Zion Williamson vs. LaMelo Ball.

People were turned away at the door – and LeBron James reportedly came and went – as the gym reached capacity for SC Supreme’s 104-92 victory over the Big Ballers. That’s Williamson over Ball (LaMelo and LaVar).

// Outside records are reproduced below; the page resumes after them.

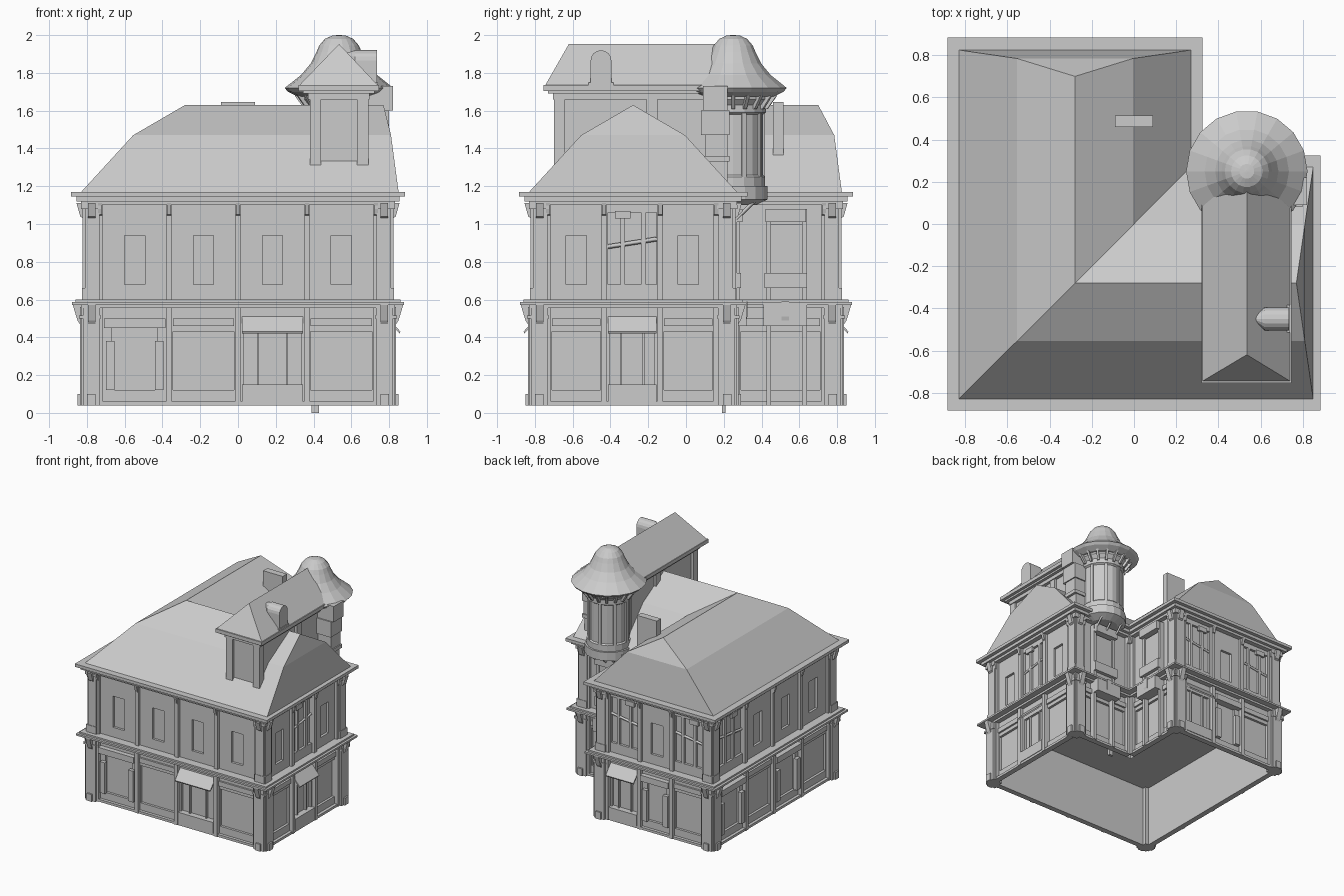
import bpy, bmesh, math

cube = bpy.data.objects.get("Cube")
if cube:
    bpy.data.objects.remove(cube)

GREY = (0.6, 0.6, 0.6, 1)
stone = bpy.data.materials.new("plain grey")
stone.use_nodes = True
stone.diffuse_color = GREY
stone.node_tree.nodes["Principled BSDF"].inputs["Base Color"].default_value = GREY

A, N = 0.79, 0.23            # outer and inner wall planes of the L plan
Z0, BELT, TOP = 0.04, 0.6, 1.17


def finish(name, bm):
    bmesh.ops.recalc_face_normals(bm, faces=bm.faces)
    mesh = bpy.data.meshes.new(name)
    bm.to_mesh(mesh)
    bm.free()
    mesh.materials.append(stone)
    bpy.context.collection.objects.link(bpy.data.objects.new(name, mesh))


def loft(bm, rings, caps=True, closed=True):
    """Skin a list of point rings; optionally cap the ends."""
    vs = [[bm.verts.new(p) for p in r] for r in rings]
    n = len(vs[0])
    for a, b in zip(vs, vs[1:]):
        for i in range(n if closed else n - 1):
            j = (i + 1) % n
            bm.faces.new((a[i], a[j], b[j], b[i]))
    if caps:
        bm.faces.new(vs[0])
        bm.faces.new(vs[-1])
    return vs


def world(u, d):
    return u, d


def prism(bm, place, u0, u1, profile):
    """Extrude a (depth, height) profile along u."""
    loft(bm, [[(*place(u, d), z) for d, z in profile] for u in (u0, u1)])


def box(bm, place, u0, u1, d0, d1, z0, z1):
    prism(bm, place, u0, u1, [(d0, z0), (d1, z0), (d1, z1), (d0, z1)])


def frame(bm, place, u0, u1, z0, z1, hole):
    """Wall panel with a rectangular opening."""
    h0, h1, k0, k1 = hole
    box(bm, place, u0, h0, -0.02, 0, z0, z1)
    box(bm, place, h1, u1, -0.02, 0, z0, z1)
    box(bm, place, h0, h1, -0.02, 0, z0, k0)
    box(bm, place, h0, h1, -0.02, 0, k1, z1)


def plan(o, z):
    a, n = A + o, N + o
    return [(x, y, z) for x, y in ((-a, -a), (a, -a), (a, n), (n, n), (n, a), (-a, a))]


def tiers(name, levels, caps=True):
    bm = bmesh.new()
    for o, z0, z1 in levels:
        loft(bm, [plan(o, z0), plan(o, z1)], caps)
    finish(name, bm)


def bar(name, p, q, r):
    curve = bpy.data.curves.new(name, "CURVE")
    curve.dimensions = "3D"
    curve.bevel_depth, curve.bevel_resolution = r, 0
    s = curve.splines.new("POLY")
    s.points.add(1)
    for pt, co in zip(s.points, (p, q)):
        pt.co = (*co, 1)
    curve.materials.append(stone)
    bpy.context.collection.objects.link(bpy.data.objects.new(name, curve))


# Shell, belt course and cornice
tiers("wall_shell", [(-0.02, Z0, TOP)], caps=False)
tiers("belt_course", [(0.04, 0.555, 0.572), (0.09, 0.572, 0.587), (0.07, 0.587, BELT)])
tiers("cornice", [(0.04, 1.10, 1.12), (0.065, 1.12, 1.145), (0.095, 1.145, TOP)])

# Mansard roof: one section swept round the mitred corner, steep hips at both ends
section = [(-0.55, 1.17), (-0.275, 1.47), (0, 1.63), (0.275, 1.47), (0.55, 1.17)]
back_end = (0.825, 0.785, 0.70, 0.785, 0.825)
left_end = (0.85, 0.81, 0.77, 0.81, 0.85)
bm = bmesh.new()
rings = loft(bm, [[(o - 0.28, e, z) for (o, z), e in zip(section, back_end)],
                  [(o - 0.28, o - 0.28, z) for o, z in section],
                  [(e, o - 0.28, z) for (o, z), e in zip(section, left_end)]], caps=False, closed=False)
for r in (rings[0], rings[-1]):
    bm.faces.new((r[0], r[1], r[3], r[4]))
    bm.faces.new((r[1], r[2], r[3]))
finish("main_roof", bm)

# Corner posts with capitals and brackets
bm = bmesh.new()
for cx, cy, sx, sy in ((-A, -A, -1, -1), (A, -A, 1, -1), (-A, A, -1, 1), (A, N, 1, 1), (N, A, 1, 1)):
    def at(u, d):
        return cx + sx * u, cy + sy * d
    def swap(u, d):
        return cx + sx * d, cy + sy * u
    box(bm, at, -0.05, 0.038, -0.05, 0.038, Z0, 0.57)
    box(bm, at, -0.05, 0.02, -0.05, 0.02, BELT, 1.1)
    for place in (at, swap):
        box(bm, place, -0.06, 0.03, 0, 0.047, Z0, 0.56)
        box(bm, place, -0.035, 0.01, 0, 0.06, Z0, 0.1)
        box(bm, place, -0.065, 0.045, 0, 0.052, 0.5, 0.515)
        box(bm, place, -0.058, 0.02, 0, 0.032, BELT, 1.1)
        box(bm, place, -0.06, 0.03, 0, 0.036, BELT, 0.66)
        box(bm, place, -0.065, 0.04, 0, 0.042, 1.08, 1.1)
        prism(bm, place, -0.035, 0.005, [(0.03, 1.03), (0.045, 1.04), (0.065, 1.11), (0.03, 1.11)])
        prism(bm, place, -0.035, 0.005, [(0.04, 0.46), (0.06, 0.49), (0.085, 0.572), (0.04, 0.572)])
finish("corner_posts", bm)


def ground_bay(bm, place, u0, u1, kind):
    box(bm, place, u0, u1, -0.02, 0.025, Z0, 0.06)
    m0, m1 = u0 + 0.03, u1 - 0.03
    if kind == "panel":
        frame(bm, place, u0, u1, Z0, 0.57, (m0 - 0.01, m1 + 0.01, 0.12, 0.43))
        box(bm, place, m0 - 0.01, m1 + 0.01, 0, 0.015, 0.46, 0.5)
    elif kind == "door":
        frame(bm, place, u0, u1, Z0, 0.57, (m0 + 0.03, m1 - 0.03, 0.12, 0.45))
        box(bm, place, m0 - 0.01, m1 + 0.01, 0, 0.04, 0.45, 0.5)
        for c in (m0, m1 - 0.045):
            box(bm, place, c, c + 0.045, 0, 0.03, 0.12, 0.38)
    else:
        frame(bm, place, u0, u1, Z0, 0.57, (m0, m1, 0.15, 0.45))
        prism(bm, place, u0 + 0.02, u1 - 0.02, [(0, 0.51), (0, 0.49), (0.065, 0.42), (0.07, 0.43)])
        box(bm, place, u0 + 0.02, u1 - 0.02, 0, 0.03, 0.06, 0.15)
        w = (m1 - m0) / 4
        for c in (m0 + w, m1 - w):
            box(bm, place, c - 0.005, c + 0.005, -0.02, 0, 0.15, 0.45)


def upper_bay(bm, place, u0, u1, kind):
    c = (u0 + u1) / 2
    if kind == "window":
        frame(bm, place, u0, u1, BELT, 1.1, (c - 0.054, c + 0.054, 0.68, 0.94))
    else:
        h0, h1 = u0 + 0.02, u1 - 0.02
        frame(bm, place, u0, u1, BELT, 1.1, (h0, h1, 0.68, 1.06))
        for t in (c - 0.05, c + 0.06):
            box(bm, place, t - 0.012, t + 0.012, -0.02, 0, 0.68, 1.06)
        box(bm, place, c - 0.09, c - 0.01, -0.01, 0.01, 1.03, 1.07)
        bar("broken_rail", (*place(h0, -0.01), 0.88), (*place(h1, -0.01), 0.92), 0.012)


def facade(name, place, u0, u1, ground, upper):
    bm = bmesh.new()
    n = len(ground)
    step = (u1 - u0) / n
    for i in range(n):
        a, b = u0 + i * step, u0 + (i + 1) * step
        ground_bay(bm, place, a, b, ground[i])
        upper_bay(bm, place, a, b, upper[i])
    for i in range(n + 1):
        c = u0 + i * step
        box(bm, place, c - 0.016, c + 0.016, -0.02, 0.03, Z0, 0.57)
        box(bm, place, c - 0.016, c + 0.016, -0.02, 0.022, BELT, 1.1)
        prism(bm, place, c - 0.011, c + 0.011, [(0.02, 1.045), (0.03, 1.05), (0.045, 1.11), (0.02, 1.11)])
    finish(name, bm)


P, W, O, D, S = "panel", "window", "open", "door", "shop"
facade("front_facade", lambda u, d: (u, -A - d), -0.73, 0.73, [D, P, S, P], [W] * 4)
facade("left_facade", lambda u, d: (A + d, u), -0.73, 0.16, [P, S, P], [W, O, W])
facade("right_facade", lambda u, d: (-A - d, u), -0.73, 0.73, [P, D, P, D], [W, W, W, O])
facade("back_facade", lambda u, d: (u, A + d), -0.73, 0.16, [P, D, S], [O, W, O])

# Courtyard walls with a hanging bay on each
for name, place in (("court_side", lambda u, d: (N + d, u)), ("court_back", lambda u, d: (u, N + d))):
    facade(name + "_facade", place, 0.27, 0.73, [P], [W])
    bm = bmesh.new()
    for u in (0.425, 0.615):
        box(bm, place, u, u + 0.025, 0, 0.04, Z0, 1.08)
    box(bm, place, 0.45, 0.615, 0, 0.03, 0.57, 1.0)
    box(bm, place, 0.41, 0.64, 0, 0.09, 0.46, 0.57)
    prism(bm, place, 0.505, 0.545, [(0.09, 0.49), (0.095, 0.51), (0.095, 0.59), (0.09, 0.59)])
    box(bm, place, 0.415, 0.64, 0, 0.06, 0.66, 0.74)
    box(bm, place, 0.42, 0.635, 0, 0.07, 1.01, 1.08)
    finish(name + "_bay", bm)

# Chimney and drain
bm = bmesh.new()
box(bm, world, -0.09, 0.09, 0.46, 0.515, 1.36, 1.645)
finish("chimney", bm)
bm = bmesh.new()
box(bm, world, 0.39, 0.43, 0.19, 0.21, 0, 0.3)
finish("drain", bm)

# Attic wing above the front roof
bm = bmesh.new()
box(bm, world, 0.4, 0.67, -0.68, 0.25, 1.2, 1.68)
for x in (0.38, 0.63):
    for y in (-0.7, -0.21):
        box(bm, world, x, x + 0.06, y, y + 0.06, 1.2, 1.68)
finish("attic_walls", bm)
bm = bmesh.new()
for o, z0, z1 in ((0, 1.66, 1.69), (0.025, 1.69, 1.705), (0.05, 1.705, 1.735)):
    box(bm, world, 0.37 - o, 0.697 + o, -0.705 - o, 0.25, z0, z1)
finish("attic_cornice", bm)
bm = bmesh.new()
v = [bm.verts.new(p) for p in ((0.325, -0.745, 1.735), (0.74, -0.745, 1.735), (0.74, 0.2, 1.735),
                              (0.325, 0.2, 1.735), (0.535, -0.62, 1.953), (0.535, 0.2, 1.953))]
for f in ((0, 1, 4), (1, 2, 5, 4), (3, 0, 4, 5), (2, 3, 5), (0, 3, 2, 1)):
    bm.faces.new([v[i] for i in f])
finish("attic_roof", bm)

# Arched roof window with a pointed back
bm = bmesh.new()
arch = [(0.055 * math.cos(t * math.pi / 8), 1.865 + 0.055 * math.sin(t * math.pi / 8)) for t in range(9)]
arch += [(-0.055, 1.73), (0.055, 1.73)]
loft(bm, [[(x, -0.45 + d * s, 1.9 + (z - 1.9) * s) for d, z in arch]
          for x, s in ((0.56, 0.02), (0.62, 1), (0.735, 1))])
box(bm, world, 0.62, 0.74, -0.515, -0.385, 1.73, 1.75)
finish("roof_window", bm)

# Round turret: lathed body and bell roof, then ribs
TX, TY, SIDES = 0.535, 0.25, 18


def lathe(name, profile):
    bm = bmesh.new()
    loft(bm, [[(TX + r * math.cos(k * math.tau / SIDES), TY + r * math.sin(k * math.tau / SIDES), z)
               for k in range(SIDES)] for r, z in profile])
    finish(name, bm)


lathe("turret_body", [(0.12, 1.1), (0.185, 1.13), (0.185, 1.2), (0.17, 1.2), (0.17, 1.25), (0.16, 1.26),
                      (0.16, 1.58), (0.175, 1.59), (0.175, 1.63), (0.2, 1.66), (0.2, 1.69)])
lathe("turret_roof", [(0.22, 1.675), (0.25, 1.69), (0.27, 1.70), (0.288, 1.72), (0.2, 1.79), (0.15, 1.85),
                      (0.12, 1.91), (0.105, 1.945), (0.075, 1.98), (0.035, 1.998), (0.005, 2.0)])
bm = bmesh.new()
for k in range(SIDES):
    t = k * math.tau / SIDES
    c, s = math.cos(t), math.sin(t)
    def spoke(u, d):
        return TX + d * c - u * s, TY + d * s + u * c
    if k % 2:
        box(bm, spoke, -0.012, 0.012, 0.14, 0.17, 1.25, 1.6)
    prism(bm, spoke, -0.009, 0.009, [(0.17, 1.61), (0.185, 1.61), (0.235, 1.68), (0.17, 1.68)])
finish("turret_ribs", bm)

# Stacked side box by the turret, and struts below it
bm = bmesh.new()
for x, y0, y1, z0, z1 in ((0.8, 0.08, 0.23, 1.47, 1.6), (0.82, 0.09, 0.22, 1.6, 1.73), (0.79, 0.1, 0.22, 1.33, 1.47),
                          (0.8, 0.08, 0.23, 1.33, 1.36), (0.78, 0.1, 0.22, 1.17, 1.33)):
    box(bm, world, 0.66, x, y0, y1, z0, z1)
finish("turret_side_box", bm)
for x in (0.43, 0.53, 0.63):
    bar("turret_strut", (x, 0.26, 1.02), (x, 0.37, 1.13), 0.01)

The game was mostly spectacle, and you can see it’s top moments right here.